*** Opening of Exercise inputs ***

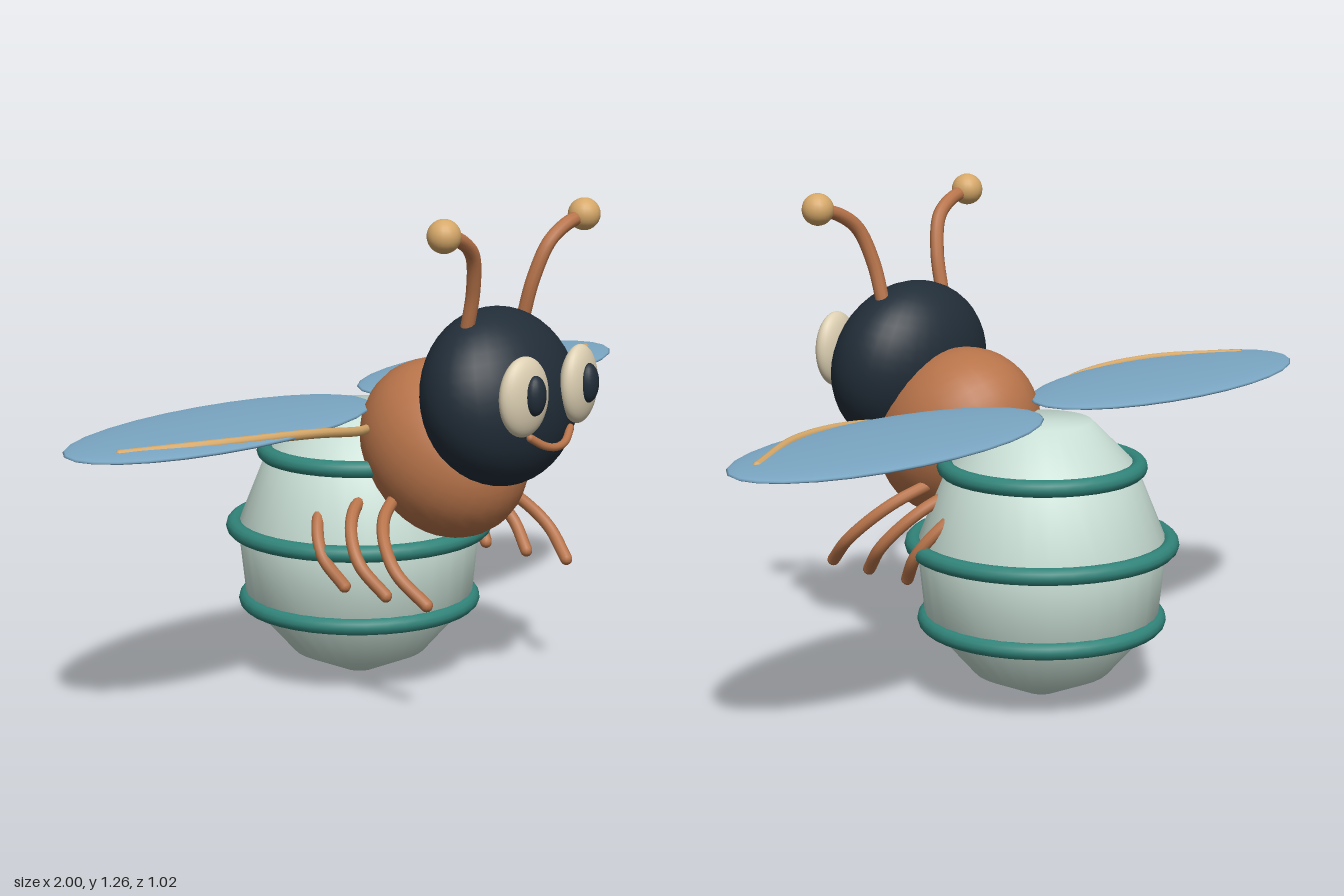
import * as THREE from 'three';

const material = (name, color) => Object.assign(new THREE.MeshStandardMaterial({ color }), { name });

export function createModel() {
  const bee = new THREE.Group();
  bee.name = 'bee';
  const mint = material('pale mint', 0xc9dfd5);
  const teal = material('teal', 0x31847a);
  const brown = material('copper brown', 0xb8744a);
  const navy = material('dark navy', 0x212d38);
  const cream = material('cream', 0xdccfb2);
  const blue = material('wing blue', 0x7aa6c3);
  const tan = material('tan', 0xd6a869);

  const add = (name, geometry, mat, pos = [0, 0, 0], rot = [0, 0, 0]) => {
    const mesh = new THREE.Mesh(geometry, mat);
    mesh.name = name;
    mesh.position.set(...pos);
    mesh.rotation.set(...rot);
    bee.add(mesh);
    return mesh;
  };
  const ellipsoid = (name, mat, radii, pos, rot, seg = 32) =>
    add(name, new THREE.SphereGeometry(1, seg, Math.round(seg * 0.7)), mat, pos, rot).scale.set(...radii);

  // Tube along a smooth path, closed with round ends
  const rod = (name, mat, points, radius) => {
    const path = new THREE.CatmullRomCurve3(points.map((p) => new THREE.Vector3(...p)));
    add(name, new THREE.TubeGeometry(path, 24, radius, 10), mat);
    for (const p of [points[0], points.at(-1)]) ellipsoid(name + 'End', mat, [radius, radius, radius], p, [0, 0, 0], 10);
  };

  // Abdomen with three bands
  const axisZ = -0.165;
  const profile = [[0, 0.003], [0.04, 0.003], [0.175, 0.063], [0.295, 0.2], [0.316, 0.4], [0.235, 0.6], [0.125, 0.71], [0, 0.71]];
  add('abdomen', new THREE.LatheGeometry(profile.map((p) => new THREE.Vector2(...p)), 32), mint, [0, 0, axisZ]);
  for (const [radius, y] of [[0.243, 0.594], [0.325, 0.397], [0.294, 0.2]]) {
    add('abdomenBand', new THREE.TorusGeometry(radius, 0.022, 12, 40), teal, [0, y, axisZ], [Math.PI / 2, 0, 0]);
  }

  // Thorax and head
  ellipsoid('thorax', brown, [0.2, 0.205, 0.24], [0, 0.638, 0.122], [Math.PI / 4, 0, 0]);
  ellipsoid('head', navy, [0.235, 0.222, 0.165], [0, 0.793, 0.297], [-0.2, 0, 0]);
  rod('mouth', brown, [[-0.08, 0.722, 0.455], [-0.04, 0.698, 0.471], [0, 0.691, 0.477], [0.04, 0.698, 0.471], [0.08, 0.722, 0.455]], 0.01);

  for (const s of [1, -1]) {
    const side = s > 0 ? 'left' : 'right';
    const mirror = (points) => points.map(([x, y, z]) => [s * x, y, z]);

    // Eyes
    ellipsoid(side + 'Eye', cream, [0.075, 0.098, 0.036], [s * 0.11, 0.828, 0.457], [0, s * 0.15, 0]);
    ellipsoid(side + 'Pupil', navy, [0.03, 0.049, 0.024], [s * 0.107, 0.834, 0.489], [0, s * 0.1, 0], 20);

    // Antennae
    rod(side + 'Antenna', brown, mirror([[0.11, 0.97, 0.282], [0.118, 1.07, 0.307], [0.15, 1.16, 0.33], [0.205, 1.2, 0.34], [0.27, 1.218, 0.345]]), 0.018);
    ellipsoid(side + 'AntennaTip', tan, [0.041, 0.041, 0.041], [s * 0.275, 1.22, 0.345], [0, 0, 0], 20);

    // Wings with a leading vein
    ellipsoid(side + 'Wing', blue, [0.485, 0.021, 0.215], [s * 0.515, 0.737, -0.146], [0, 0, 0], 28);
    rod(side + 'WingVein', tan, mirror([[0.13, 0.692, -0.01], [0.22, 0.703, 0.03], [0.42, 0.734, 0.06], [0.66, 0.747, 0.02], [0.9, 0.742, -0.1]]), 0.012);

    // Three legs reaching forward
    for (const [name, z, reach] of [['Front', 0.085, 0.215], ['Middle', -0.01, 0.18], ['Rear', -0.11, 0.145]]) {
      const leg = [[0.15, 0.53, 0], [0.23, 0.496, 0.16], [0.28, 0.45, 0.37], [0.305, 0.39, 0.65], [0.282, 0.32, 1]];
      rod(side + name + 'Leg', brown, mirror(leg.map(([x, y, t]) => [x, y, z + t * reach])), 0.016);
    }
  }
  return bee;
}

*** Close of Exercise inputs ***

Your task is to reproduce exactly the lines from the start of the data above through the line containing "bee.add(mesh);", leaving every picture out.

**Final answer:**
import * as THREE from 'three';

const material = (name, color) => Object.assign(new THREE.MeshStandardMaterial({ color }), { name });

export function createModel() {
  const bee = new THREE.Group();
  bee.name = 'bee';
  const mint = material('pale mint', 0xc9dfd5);
  const teal = material('teal', 0x31847a);
  const brown = material('copper brown', 0xb8744a);
  const navy = material('dark navy', 0x212d38);
  const cream = material('cream', 0xdccfb2);
  const blue = material('wing blue', 0x7aa6c3);
  const tan = material('tan', 0xd6a869);

  const add = (name, geometry, mat, pos = [0, 0, 0], rot = [0, 0, 0]) => {
    const mesh = new THREE.Mesh(geometry, mat);
    mesh.name = name;
    mesh.position.set(...pos);
    mesh.rotation.set(...rot);
    bee.add(mesh);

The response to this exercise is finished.